Juan A. Ayala, Felipe Cava and Miguel A. de Pedro
from: Stress Response in Microbiology (Edited by: Jose M. Requena). Caister Academic Press, U.K. (2012)

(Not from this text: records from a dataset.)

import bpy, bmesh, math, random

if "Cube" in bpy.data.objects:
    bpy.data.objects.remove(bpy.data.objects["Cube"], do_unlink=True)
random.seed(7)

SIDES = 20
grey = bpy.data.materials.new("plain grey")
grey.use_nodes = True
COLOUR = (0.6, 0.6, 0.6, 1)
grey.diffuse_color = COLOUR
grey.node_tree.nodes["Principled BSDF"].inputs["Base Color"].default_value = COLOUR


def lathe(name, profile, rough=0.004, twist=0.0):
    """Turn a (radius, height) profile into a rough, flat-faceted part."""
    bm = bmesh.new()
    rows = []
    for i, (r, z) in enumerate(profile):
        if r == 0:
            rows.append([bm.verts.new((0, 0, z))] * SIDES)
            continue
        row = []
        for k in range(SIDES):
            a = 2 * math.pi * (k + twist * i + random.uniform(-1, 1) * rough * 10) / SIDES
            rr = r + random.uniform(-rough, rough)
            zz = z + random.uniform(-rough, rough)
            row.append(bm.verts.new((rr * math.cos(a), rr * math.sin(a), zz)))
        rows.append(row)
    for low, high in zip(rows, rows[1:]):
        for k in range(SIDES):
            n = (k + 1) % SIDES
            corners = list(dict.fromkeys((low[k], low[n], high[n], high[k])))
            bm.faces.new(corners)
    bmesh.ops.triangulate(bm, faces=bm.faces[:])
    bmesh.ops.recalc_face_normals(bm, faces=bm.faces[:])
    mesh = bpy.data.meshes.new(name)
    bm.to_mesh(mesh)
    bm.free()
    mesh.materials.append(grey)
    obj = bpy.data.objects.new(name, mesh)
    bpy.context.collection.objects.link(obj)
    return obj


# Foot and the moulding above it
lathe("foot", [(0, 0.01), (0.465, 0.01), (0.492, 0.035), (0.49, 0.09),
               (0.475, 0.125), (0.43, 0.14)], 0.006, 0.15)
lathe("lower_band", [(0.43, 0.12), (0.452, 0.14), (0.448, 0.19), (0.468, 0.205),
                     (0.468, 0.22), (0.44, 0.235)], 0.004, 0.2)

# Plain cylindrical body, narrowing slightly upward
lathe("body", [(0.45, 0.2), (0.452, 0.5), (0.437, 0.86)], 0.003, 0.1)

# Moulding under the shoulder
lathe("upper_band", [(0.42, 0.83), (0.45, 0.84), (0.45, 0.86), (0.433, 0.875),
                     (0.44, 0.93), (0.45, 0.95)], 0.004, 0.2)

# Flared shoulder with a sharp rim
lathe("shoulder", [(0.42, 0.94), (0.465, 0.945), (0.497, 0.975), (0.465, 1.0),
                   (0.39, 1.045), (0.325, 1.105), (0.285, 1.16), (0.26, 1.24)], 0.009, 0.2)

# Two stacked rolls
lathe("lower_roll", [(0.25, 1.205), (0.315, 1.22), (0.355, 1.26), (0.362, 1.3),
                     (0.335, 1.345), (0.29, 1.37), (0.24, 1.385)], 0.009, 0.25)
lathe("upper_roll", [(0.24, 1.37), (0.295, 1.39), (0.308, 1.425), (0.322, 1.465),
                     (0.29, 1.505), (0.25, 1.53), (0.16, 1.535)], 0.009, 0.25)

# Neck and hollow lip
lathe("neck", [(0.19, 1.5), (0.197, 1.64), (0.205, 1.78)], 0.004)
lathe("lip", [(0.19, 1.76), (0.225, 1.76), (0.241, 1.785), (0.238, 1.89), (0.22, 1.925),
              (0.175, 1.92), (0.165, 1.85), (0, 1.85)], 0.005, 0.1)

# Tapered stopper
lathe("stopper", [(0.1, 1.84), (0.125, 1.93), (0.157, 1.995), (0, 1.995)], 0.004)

The cell envelope is the major line of defence against environmental threats. It is an essential but vulnerable structure that shapes the cell and counteracts the turgor pressure. It provides a sensory interface, a molecular sieve and a structural support, mediating information flow, transport and assembly of supramolecular structures. Therefore, maintenance of cell envelope integrity in the presence of deleterious conditions is crucial for survival. Several envelope stress responses, including two components regulatory systems (TCRS), of Escherichia coli are involved in the maintenance, adaptation and protection of the bacterial cell wall in response to a variety of stresses. Recent studies indicate that these stress responses exist in many Gram negative pathogens. Particular emphasis has been made on the identified TCRS and their activating signals. Another aspect of stress response is the generation of morphological modifications. Most bacteria alter shape when growth conditions change and upon symbiotic or parasitic processes. Any modification in cell shape is connected with cell wall metabolism and requires specific regulatory mechanisms. Recent advances support the existence of complex mechanisms mediating morphological responses to stress involving inter and intra-specific signalling read more ...